Since the goal of any promotional video is to stand out in its originality and clarity, many companies have embarked on creating innovative features and tools to suit the needs of their users.
The creative range of video productions is very wide, so it requires strategic thinking followed by a script that is well adapted to the message you want to ultimately convey. Indeed, an ad clip for a product’s presentation or a clip to create preference for a brand will not be produced the same way. A short film makes it possible for example, to craft a telling story about the history and values of a company or organization – such as recruitment video campaigns for the army or the postal service. In a very different style, creating a short series of web videos is another interesting way to generate product buzz or notoriety while presenting itself as entertainment.
Whichever video scenario you choose, you’ll want to also look at the video software solution most consistent with your desired project, material, and creative resources. To help you choose, here are some of the most commonly used apps and video editors.
If you’re already familiar with video editing software, you probably know the “traditional” iMovie, Final Cut Pro, and Adobe Premiere Pro solutions. If you’re more of a beginner, consider these part of a small and non-exhaustive list of solutions which don’t require a significant investment in time or money.
As the new queen of social media strategy, the effectiveness of the video format is undeniable – whether in terms of its reach, the accessibility of its messages, the impact on brand image, or the promotion of its advertiser’s site link. But for a video to achieve its objectives, and since it can be shared across the web extremely fast, there’s not much room for error around its image and sound quality, editing, subtitles, and of course its translations.
All of these video elements require skilled technique and precision, so you need to devote some time to them. The advantage of using a professional translation service like Atenao is that we can simultaneously ensure the quality of your video translation, its subtitles, and their requested mode of integration into your video. The advantages of using captioned video are proportional to the constraints of its production.

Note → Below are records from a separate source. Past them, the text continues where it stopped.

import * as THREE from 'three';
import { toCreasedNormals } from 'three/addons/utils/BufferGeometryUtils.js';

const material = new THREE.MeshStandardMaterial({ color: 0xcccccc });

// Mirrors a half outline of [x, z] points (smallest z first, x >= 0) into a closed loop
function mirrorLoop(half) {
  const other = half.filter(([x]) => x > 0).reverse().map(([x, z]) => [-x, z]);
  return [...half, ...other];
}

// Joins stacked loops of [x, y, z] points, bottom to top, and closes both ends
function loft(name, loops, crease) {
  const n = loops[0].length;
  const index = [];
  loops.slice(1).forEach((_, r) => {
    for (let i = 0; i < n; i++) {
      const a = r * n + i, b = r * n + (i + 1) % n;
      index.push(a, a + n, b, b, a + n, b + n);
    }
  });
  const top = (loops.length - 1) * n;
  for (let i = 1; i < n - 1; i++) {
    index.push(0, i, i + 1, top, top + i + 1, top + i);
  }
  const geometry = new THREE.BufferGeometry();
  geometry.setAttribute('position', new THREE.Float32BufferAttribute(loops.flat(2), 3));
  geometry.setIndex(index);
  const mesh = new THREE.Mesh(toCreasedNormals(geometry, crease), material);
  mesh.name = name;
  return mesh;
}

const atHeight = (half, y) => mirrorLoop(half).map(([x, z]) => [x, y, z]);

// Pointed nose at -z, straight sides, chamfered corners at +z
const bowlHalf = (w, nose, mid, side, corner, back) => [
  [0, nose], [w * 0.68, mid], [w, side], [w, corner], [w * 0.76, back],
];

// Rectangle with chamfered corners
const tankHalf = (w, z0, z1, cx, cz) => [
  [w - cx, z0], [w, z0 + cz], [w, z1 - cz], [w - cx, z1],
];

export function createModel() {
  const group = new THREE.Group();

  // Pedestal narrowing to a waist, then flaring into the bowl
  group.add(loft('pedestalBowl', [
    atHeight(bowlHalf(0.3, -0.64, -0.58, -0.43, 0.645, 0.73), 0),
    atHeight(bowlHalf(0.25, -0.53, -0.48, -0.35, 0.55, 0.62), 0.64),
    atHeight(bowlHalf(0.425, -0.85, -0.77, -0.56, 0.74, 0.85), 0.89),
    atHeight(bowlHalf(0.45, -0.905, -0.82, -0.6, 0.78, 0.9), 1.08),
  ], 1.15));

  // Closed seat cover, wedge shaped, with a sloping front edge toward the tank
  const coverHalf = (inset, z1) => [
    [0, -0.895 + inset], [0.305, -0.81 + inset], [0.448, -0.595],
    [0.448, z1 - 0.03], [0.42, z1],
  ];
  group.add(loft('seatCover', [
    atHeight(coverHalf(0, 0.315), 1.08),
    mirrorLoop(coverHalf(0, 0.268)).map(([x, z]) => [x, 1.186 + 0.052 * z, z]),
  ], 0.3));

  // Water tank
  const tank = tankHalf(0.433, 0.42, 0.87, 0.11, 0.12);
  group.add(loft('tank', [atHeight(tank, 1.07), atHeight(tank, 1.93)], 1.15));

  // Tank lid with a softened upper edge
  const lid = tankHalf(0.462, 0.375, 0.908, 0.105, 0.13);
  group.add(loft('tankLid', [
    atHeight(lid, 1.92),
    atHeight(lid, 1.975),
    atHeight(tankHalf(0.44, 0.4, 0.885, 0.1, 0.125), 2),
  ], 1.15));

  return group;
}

To create the best user experience it’s fundamental to be sure of the results, which you can rely on from professionals like us every time.
Contact us today for a quote on your new video transcription, subtitling, or translation project!